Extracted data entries
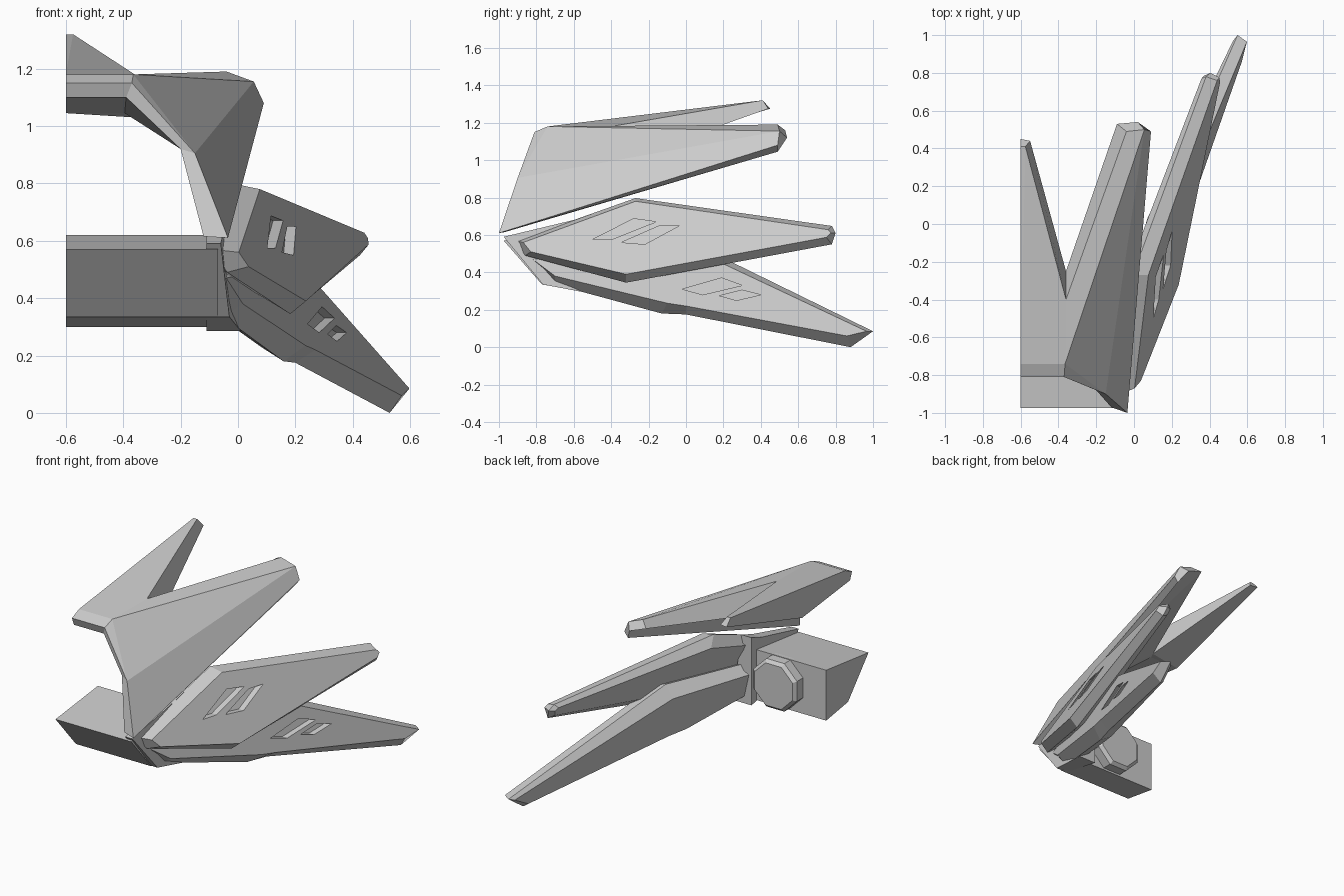
import bpy, bmesh
from math import sin, cos, pi

if "Cube" in bpy.data.objects:
    bpy.data.objects.remove(bpy.data.objects["Cube"])


def make(name, verts, faces):
    me = bpy.data.meshes.new(name)
    me.from_pydata(verts, [], faces)
    bm = bmesh.new()
    bm.from_mesh(me)
    bmesh.ops.recalc_face_normals(bm, faces=bm.faces)
    bm.to_mesh(me)
    bm.free()
    ob = bpy.data.objects.new(name, me)
    bpy.context.collection.objects.link(ob)
    return ob


def loft(name, loops):
    """Solid through matching loops, capped at both ends."""
    n = len(loops[0])
    verts = [p for loop in loops for p in loop]
    faces = [list(range(n)), list(range(len(verts) - n, len(verts)))]
    for k in range(len(loops) - 1):
        for i in range(n):
            j = (i + 1) % n
            faces.append([k * n + i, k * n + j, (k + 1) * n + j, (k + 1) * n + i])
    return make(name, verts, faces)


def on_plane(plane, pts, dx, taper=0):
    """Lift (y, z) side-view points onto a slanted plane, set back by dx."""
    c, a, b = plane
    return [(c + a * y + b * z - dx + taper * max(y, 0), y, z) for y, z in pts]


def wing(name, plane, front, mid, back, depths, tapers, slots):
    ob = loft(name, [on_plane(plane, p, d, t)
                     for p, d, t in zip((front, mid, back), depths, tapers)])
    for s in slots:
        cutter = loft("slot_cutter", [on_plane(plane, s, -0.03), on_plane(plane, s, 0.035)])
        mod = ob.modifiers.new("slot", 'BOOLEAN')
        mod.object = cutter
        mod.solver = 'EXACT'
        bpy.context.view_layer.objects.active = ob
        bpy.ops.object.modifier_apply(modifier=mod.name)
        bpy.data.objects.remove(cutter)
    return ob


# Upper wing blade
wing("upper_wing", (0.504, 0.287, -0.449),
     [(-.87, .56), (-.27, .78), (.76, .628), (.775, .61), (.75, .587), (-.32, .39), (-.83, .51)],
     [(-.91, .57), (-.27, .797), (.78, .648), (.8, .61), (.78, .55), (-.32, .345), (-.86, .49)],
     [(-.85, .56), (-.22, .73), (.77, .63), (.785, .61), (.77, .575), (-.3, .42), (-.8, .51)],
     (0, .075, .135), (0, .025, .065),
     [[(-.5, .575), (-.28, .687), (-.16, .67), (-.4, .575)],
      [(-.345, .56), (-.14, .65), (-.035, .65), (-.22, .55)]])

# Lower wing blade
wing("lower_wing", (0.32, 0.308, -0.23),
     [(-.82, .47), (.02, .53), (.965, .085), (.86, .06), (0, .22), (-.1, .235), (-.7, .38)],
     [(-.88, .5), (.03, .56), (1.0, .085), (.88, 0), (0, .175), (-.13, .18), (-.7, .335)],
     [(-.8, .47), (.03, .48), (.97, .075), (.87, .02), (0, .22), (-.12, .23), (-.65, .37)],
     (0, .08, .15), (0, .02, .075),
     [[(-.02, .31), (.19, .37), (.3, .33), (.09, .28)],
      [(.18, .275), (.3, .305), (.4, .28), (.27, .25)]])

# Box body
body = [(-.975, .57), (-.77, .335), (-.55, .3), (-.55, .62)]
loft("body", [[(x, y, z) for y, z in body] for x in (-.6, -.07)])

# End plate that carries the wings, flaring outward towards its lower back
plate = [(-.975, .59), (-.765, .335), (-.5, .285), (-.5, .715), (-.6, .68)]
loft("end_plate", [[(-.11, y, z) for y, z in plate],
                   [(x, y, z) for x, (y, z) in zip((-.06, -.03, .01, -.03, -.04), plate)]])

# Octagonal boss on the back of the body
loft("rear_boss", [[(-.285 + r * cos((i + .5) * pi / 4), y, .465 + r * sin((i + .5) * pi / 4))
                    for i in range(8)]
                   for r, y in ((.165, -.58), (.165, -.49), (.145, -.47))])

# Cowl: outer and inner outlines in matching order, from the cut plane round
outer = [(-.6, -.81, 1.15), (-.37, -.81, 1.15), (-.15, -.9, .905), (-.035, -1, .61),
         (.09, .49, 1.08), (.055, .5, 1.155), (-.04, .49, 1.19), (-.36, -.4, 1.18),
         (-.575, .41, 1.32), (-.6, .41, 1.32)]
inner = [(-.6, -.79, 1.1), (-.39, -.79, 1.1), (-.2, -.88, .92), (-.12, -.97, .615),
         (.065, .49, 1.045), (.02, .54, 1.12), (-.09, .53, 1.16), (-.36, -.25, 1.03),
         (-.55, .44, 1.275), (-.6, .45, 1.275)]
extra = [(-.6, -.74, 1.18), (-.365, -.74, 1.18), (-.6, -.31, 1.045), (-.395, -.31, 1.045)]
faces = [[0, 1, 21, 20], [20, 21, 7, 8], [20, 8, 9], [1, 2, 21], [21, 2, 5],
         [21, 5, 6, 7], [2, 3, 4, 5],
         [10, 11, 23, 22], [22, 23, 17], [22, 17, 18, 19], [11, 12, 23], [23, 12, 17],
         [12, 16, 17], [12, 13, 14, 15], [12, 15, 16], [0, 20, 9, 19, 22, 10]]
faces += [[i, i + 1, i + 11, i + 10] for i in range(9)]
make("cowl", outer + inner + extra, faces)
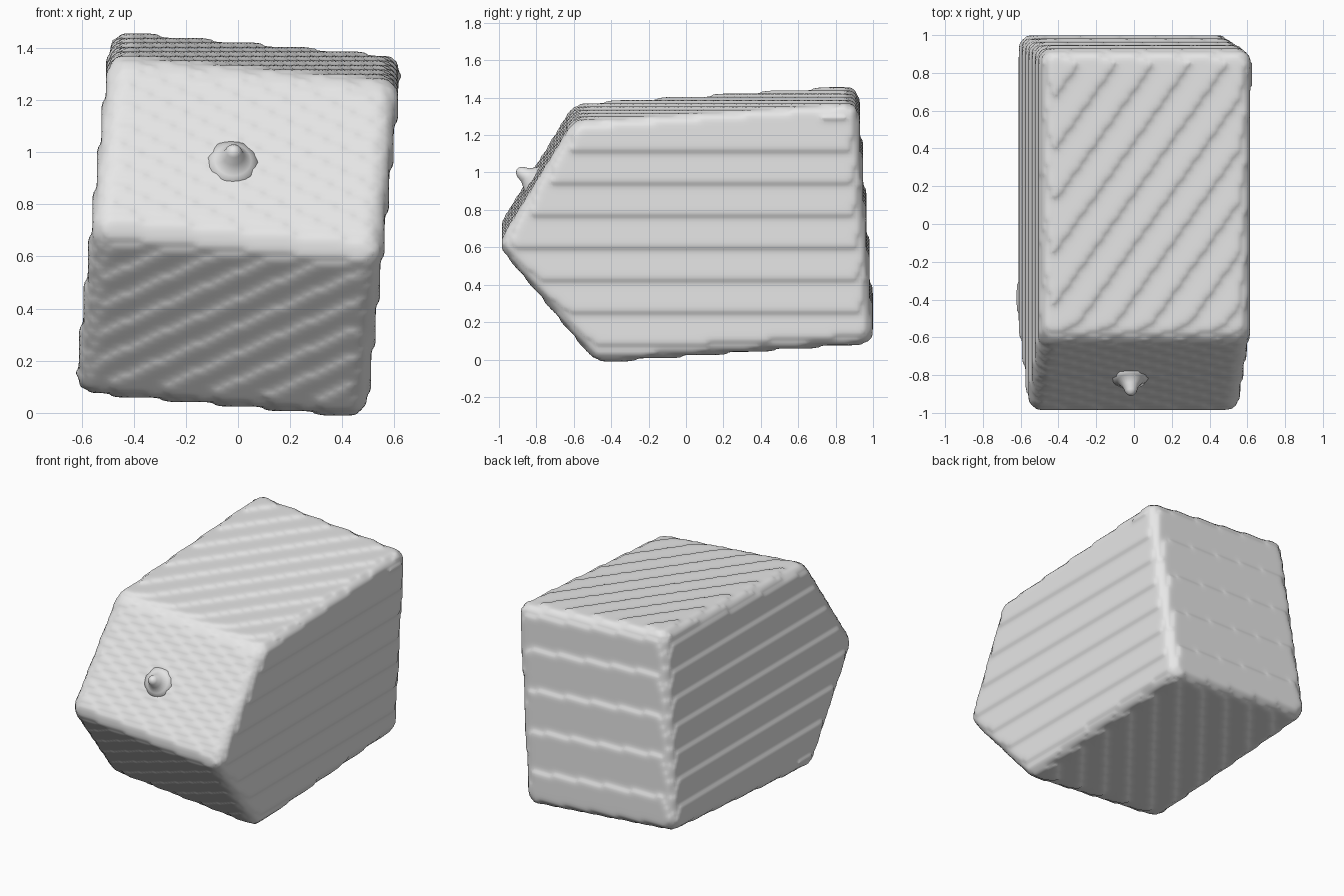
import bpy
import bmesh
from math import tau, cos, sin
from mathutils import Vector

old = bpy.data.objects.get("Cube")
if old:
    bpy.data.objects.remove(old, do_unlink=True)

grey = bpy.data.materials.new("light grey")
grey.use_nodes = True
colour = (0.8, 0.8, 0.8, 1)
grey.diffuse_color = colour
grey.node_tree.nodes["Principled BSDF"].inputs["Base Color"].default_value = colour


def make_object(name, bm):
    bmesh.ops.recalc_face_normals(bm, faces=bm.faces)
    for face in bm.faces:
        face.smooth = True
    mesh = bpy.data.meshes.new(name)
    bm.to_mesh(mesh)
    bm.free()
    mesh.materials.append(grey)
    obj = bpy.data.objects.new(name, mesh)
    bpy.context.collection.objects.link(obj)
    return obj


# Block body: five-sided side profile (y, z), extruded across the width
profile = [(-0.6, 1.325), (0.92, 1.42), (1.005, 0.13), (-0.48, 0.025), (-1.01, 0.655)]
half_width = 0.56
bm = bmesh.new()
side = bm.faces.new([bm.verts.new((-half_width, y, z)) for y, z in profile])
extruded = bmesh.ops.extrude_face_region(bm, geom=[side], use_keep_orig=True)
moved = [v for v in extruded["geom"] if isinstance(v, bmesh.types.BMVert)]
bmesh.ops.translate(bm, verts=moved, vec=(2 * half_width, 0, 0))

# Lean the block slightly sideways
for v in bm.verts:
    x, y, z = v.co
    v.co = (x + 0.1 * (z - 0.7), y, z - 0.088 * x)
bmesh.ops.recalc_face_normals(bm, faces=bm.faces)
bmesh.ops.bevel(bm, geom=bm.edges[:], offset=0.07, segments=3, profile=0.5, affect='EDGES')
body = make_object("block_body", bm)

# Fine stepped surface, softened into shallow ripples
steps = body.modifiers.new("steps", 'REMESH')
steps.mode = 'BLOCKS'
steps.octree_depth = 7
steps.scale = 0.9
steps.use_smooth_shade = True
soften = body.modifiers.new("soften", 'SMOOTH')
soften.factor = 0.5
soften.iterations = 10

# Small pointed nub on the upper front slope: flared rings around its axis
rings = [(0.13, -0.012), (0.07, 0.012), (0.042, 0.045), (0.03, 0.08), (0.016, 0.096)]
sides = 24
bm = bmesh.new()
loops = [[bm.verts.new((r * cos(tau * i / sides), r * sin(tau * i / sides), h))
          for i in range(sides)] for r, h in rings]
for low, high in zip(loops, loops[1:]):
    for i in range(sides):
        j = (i + 1) % sides
        bm.faces.new((low[i], low[j], high[j], high[i]))
bm.faces.new(loops[0])
tip = bm.verts.new((0, 0, 0.1))
for i in range(sides):
    bm.faces.new((loops[-1][i], loops[-1][(i + 1) % sides], tip))
nub = make_object("front_nub", bm)
nub.location = (-0.02, -0.82, 0.963)
nub.rotation_euler = Vector((0.046, -0.853, 0.522)).to_track_quat('Z', 'Y').to_euler()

= Exercise requirements =
Find every line above that contains the word "objects", and return each one.

= Response for this exercise =
if "Cube" in bpy.data.objects:
    bpy.data.objects.remove(bpy.data.objects["Cube"])
    ob = bpy.data.objects.new(name, me)
    bpy.context.collection.objects.link(ob)
        bpy.context.view_layer.objects.active = ob
        bpy.data.objects.remove(cutter)
old = bpy.data.objects.get("Cube")
    bpy.data.objects.remove(old, do_unlink=True)
    obj = bpy.data.objects.new(name, mesh)
    bpy.context.collection.objects.link(obj)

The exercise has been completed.